What you are asked to do: Given the material below, return only the lines starting at the line with "bm.faces.new(rings[0])" and ending at the line with "0.33, 0.405), WOOD)", exactly as they appear.

Given data:
# # # #

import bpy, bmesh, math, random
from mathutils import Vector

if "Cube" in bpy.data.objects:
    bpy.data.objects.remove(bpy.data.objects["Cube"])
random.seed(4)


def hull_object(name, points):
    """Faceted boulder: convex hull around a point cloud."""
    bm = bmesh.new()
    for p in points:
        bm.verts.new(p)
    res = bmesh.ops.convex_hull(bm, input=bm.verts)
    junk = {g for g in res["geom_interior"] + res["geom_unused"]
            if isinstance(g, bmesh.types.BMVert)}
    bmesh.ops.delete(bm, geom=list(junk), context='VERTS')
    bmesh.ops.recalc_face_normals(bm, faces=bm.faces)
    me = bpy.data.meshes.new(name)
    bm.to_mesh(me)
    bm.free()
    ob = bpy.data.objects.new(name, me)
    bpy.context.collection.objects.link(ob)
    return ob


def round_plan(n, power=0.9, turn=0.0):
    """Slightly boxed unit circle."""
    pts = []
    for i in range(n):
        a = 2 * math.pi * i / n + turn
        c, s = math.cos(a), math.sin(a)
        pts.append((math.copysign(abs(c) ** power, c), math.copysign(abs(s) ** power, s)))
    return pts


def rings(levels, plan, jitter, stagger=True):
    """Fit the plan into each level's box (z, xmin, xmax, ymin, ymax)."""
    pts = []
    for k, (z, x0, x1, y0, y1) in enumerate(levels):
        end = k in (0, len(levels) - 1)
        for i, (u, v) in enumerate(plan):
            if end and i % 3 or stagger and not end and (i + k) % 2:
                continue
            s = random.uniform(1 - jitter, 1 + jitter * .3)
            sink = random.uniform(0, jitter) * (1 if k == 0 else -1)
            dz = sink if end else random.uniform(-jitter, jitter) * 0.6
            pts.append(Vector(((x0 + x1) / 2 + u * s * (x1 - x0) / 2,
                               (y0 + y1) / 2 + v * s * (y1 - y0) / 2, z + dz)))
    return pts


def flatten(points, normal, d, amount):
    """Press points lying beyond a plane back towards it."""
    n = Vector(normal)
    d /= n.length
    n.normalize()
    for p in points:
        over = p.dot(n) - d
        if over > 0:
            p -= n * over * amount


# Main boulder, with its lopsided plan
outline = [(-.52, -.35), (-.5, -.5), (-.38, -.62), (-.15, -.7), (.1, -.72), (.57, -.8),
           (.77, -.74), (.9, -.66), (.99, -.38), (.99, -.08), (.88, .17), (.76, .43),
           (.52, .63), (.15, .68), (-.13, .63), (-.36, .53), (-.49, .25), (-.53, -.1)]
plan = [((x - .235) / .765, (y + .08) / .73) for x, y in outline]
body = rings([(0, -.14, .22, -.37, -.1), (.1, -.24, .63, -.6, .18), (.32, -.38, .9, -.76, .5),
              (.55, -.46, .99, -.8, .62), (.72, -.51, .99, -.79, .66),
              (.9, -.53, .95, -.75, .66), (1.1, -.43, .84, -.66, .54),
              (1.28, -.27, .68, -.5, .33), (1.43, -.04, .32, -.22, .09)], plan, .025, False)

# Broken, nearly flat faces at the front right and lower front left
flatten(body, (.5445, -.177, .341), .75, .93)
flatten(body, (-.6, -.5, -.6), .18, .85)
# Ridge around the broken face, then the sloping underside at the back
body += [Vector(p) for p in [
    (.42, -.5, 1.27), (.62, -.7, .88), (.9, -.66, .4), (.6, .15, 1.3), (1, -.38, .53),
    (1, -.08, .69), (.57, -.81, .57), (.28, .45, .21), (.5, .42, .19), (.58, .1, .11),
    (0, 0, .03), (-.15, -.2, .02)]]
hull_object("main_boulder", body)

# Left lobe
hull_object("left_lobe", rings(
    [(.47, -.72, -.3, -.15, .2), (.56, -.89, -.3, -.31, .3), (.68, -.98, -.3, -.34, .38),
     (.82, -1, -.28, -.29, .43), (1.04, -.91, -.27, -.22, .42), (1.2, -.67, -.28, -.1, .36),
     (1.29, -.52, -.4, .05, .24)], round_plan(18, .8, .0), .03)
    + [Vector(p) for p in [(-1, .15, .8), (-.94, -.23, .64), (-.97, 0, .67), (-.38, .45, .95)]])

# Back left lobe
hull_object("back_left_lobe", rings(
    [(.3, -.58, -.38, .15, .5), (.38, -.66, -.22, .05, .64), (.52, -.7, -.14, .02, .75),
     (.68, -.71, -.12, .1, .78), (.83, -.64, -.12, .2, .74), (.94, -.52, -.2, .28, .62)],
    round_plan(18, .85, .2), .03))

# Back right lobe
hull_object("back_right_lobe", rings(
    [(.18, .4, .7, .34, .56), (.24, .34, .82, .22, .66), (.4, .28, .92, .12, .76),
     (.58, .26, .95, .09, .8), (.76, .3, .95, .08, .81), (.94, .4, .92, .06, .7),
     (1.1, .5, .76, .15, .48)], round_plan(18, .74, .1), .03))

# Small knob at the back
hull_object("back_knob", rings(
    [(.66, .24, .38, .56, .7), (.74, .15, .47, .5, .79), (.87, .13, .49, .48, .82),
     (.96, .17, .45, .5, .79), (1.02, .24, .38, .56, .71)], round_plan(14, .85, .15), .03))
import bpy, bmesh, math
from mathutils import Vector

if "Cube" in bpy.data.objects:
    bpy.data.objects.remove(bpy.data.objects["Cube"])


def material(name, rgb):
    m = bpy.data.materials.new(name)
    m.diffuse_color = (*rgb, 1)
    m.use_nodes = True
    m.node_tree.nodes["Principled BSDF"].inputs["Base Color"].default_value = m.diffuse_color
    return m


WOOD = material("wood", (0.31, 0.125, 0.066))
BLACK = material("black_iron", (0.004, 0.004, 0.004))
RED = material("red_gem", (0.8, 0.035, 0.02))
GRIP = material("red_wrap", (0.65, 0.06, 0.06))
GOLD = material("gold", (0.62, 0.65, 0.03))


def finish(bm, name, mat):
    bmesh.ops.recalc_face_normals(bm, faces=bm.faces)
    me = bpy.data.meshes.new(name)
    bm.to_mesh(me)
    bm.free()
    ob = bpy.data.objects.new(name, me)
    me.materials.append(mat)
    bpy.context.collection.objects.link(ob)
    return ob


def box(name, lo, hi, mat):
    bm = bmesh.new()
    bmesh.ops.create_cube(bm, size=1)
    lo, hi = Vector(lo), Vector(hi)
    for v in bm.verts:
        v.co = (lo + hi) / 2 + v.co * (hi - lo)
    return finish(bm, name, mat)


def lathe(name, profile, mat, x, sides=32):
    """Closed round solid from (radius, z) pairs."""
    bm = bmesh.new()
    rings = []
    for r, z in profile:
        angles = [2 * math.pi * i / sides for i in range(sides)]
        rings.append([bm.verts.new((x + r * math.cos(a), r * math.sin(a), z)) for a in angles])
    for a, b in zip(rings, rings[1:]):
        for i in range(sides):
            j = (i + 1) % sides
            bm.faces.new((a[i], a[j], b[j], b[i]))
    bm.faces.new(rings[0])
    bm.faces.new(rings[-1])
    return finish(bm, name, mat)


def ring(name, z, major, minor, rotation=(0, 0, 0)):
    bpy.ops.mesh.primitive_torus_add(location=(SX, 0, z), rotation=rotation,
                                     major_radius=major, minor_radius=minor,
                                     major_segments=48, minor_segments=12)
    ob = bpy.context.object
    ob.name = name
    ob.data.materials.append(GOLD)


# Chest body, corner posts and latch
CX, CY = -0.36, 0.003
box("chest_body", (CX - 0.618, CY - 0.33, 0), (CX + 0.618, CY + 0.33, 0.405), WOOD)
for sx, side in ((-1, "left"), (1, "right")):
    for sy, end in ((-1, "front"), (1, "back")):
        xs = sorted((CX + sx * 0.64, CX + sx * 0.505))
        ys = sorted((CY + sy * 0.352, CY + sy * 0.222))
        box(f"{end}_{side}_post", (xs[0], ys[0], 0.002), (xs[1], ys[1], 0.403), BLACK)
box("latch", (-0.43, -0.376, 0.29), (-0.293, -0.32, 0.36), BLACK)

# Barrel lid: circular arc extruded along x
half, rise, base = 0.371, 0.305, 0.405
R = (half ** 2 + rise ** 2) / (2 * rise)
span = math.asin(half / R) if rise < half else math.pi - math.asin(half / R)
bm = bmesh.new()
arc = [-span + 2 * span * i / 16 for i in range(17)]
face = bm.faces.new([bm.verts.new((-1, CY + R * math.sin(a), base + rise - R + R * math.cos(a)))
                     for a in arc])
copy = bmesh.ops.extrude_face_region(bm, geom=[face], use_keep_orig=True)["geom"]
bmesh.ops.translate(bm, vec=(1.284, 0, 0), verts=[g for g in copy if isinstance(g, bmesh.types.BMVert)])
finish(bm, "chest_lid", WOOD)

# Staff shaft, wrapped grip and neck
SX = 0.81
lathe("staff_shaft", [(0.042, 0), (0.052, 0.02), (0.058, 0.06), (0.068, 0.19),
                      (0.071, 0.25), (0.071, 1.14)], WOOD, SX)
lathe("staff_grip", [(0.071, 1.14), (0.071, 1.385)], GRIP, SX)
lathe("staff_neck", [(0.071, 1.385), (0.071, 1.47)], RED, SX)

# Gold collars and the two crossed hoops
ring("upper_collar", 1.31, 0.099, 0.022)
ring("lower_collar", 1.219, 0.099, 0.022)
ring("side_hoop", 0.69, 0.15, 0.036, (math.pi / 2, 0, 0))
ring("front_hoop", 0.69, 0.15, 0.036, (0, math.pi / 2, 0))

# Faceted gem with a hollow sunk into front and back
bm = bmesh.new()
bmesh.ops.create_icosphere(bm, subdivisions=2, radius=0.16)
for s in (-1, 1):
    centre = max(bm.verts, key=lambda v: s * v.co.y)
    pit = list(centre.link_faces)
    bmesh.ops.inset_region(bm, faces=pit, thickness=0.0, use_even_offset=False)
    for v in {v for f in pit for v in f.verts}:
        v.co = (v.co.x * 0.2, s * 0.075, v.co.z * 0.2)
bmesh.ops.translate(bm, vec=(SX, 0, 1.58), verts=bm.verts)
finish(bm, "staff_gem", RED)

# # # #

Solved problem:
    bm.faces.new(rings[0])
    bm.faces.new(rings[-1])
    return finish(bm, name, mat)


def ring(name, z, major, minor, rotation=(0, 0, 0)):
    bpy.ops.mesh.primitive_torus_add(location=(SX, 0, z), rotation=rotation,
                                     major_radius=major, minor_radius=minor,
                                     major_segments=48, minor_segments=12)
    ob = bpy.context.object
    ob.name = name
    ob.data.materials.append(GOLD)


# Chest body, corner posts and latch
CX, CY = -0.36, 0.003
box("chest_body", (CX - 0.618, CY - 0.33, 0), (CX + 0.618, CY + 0.33, 0.405), WOOD)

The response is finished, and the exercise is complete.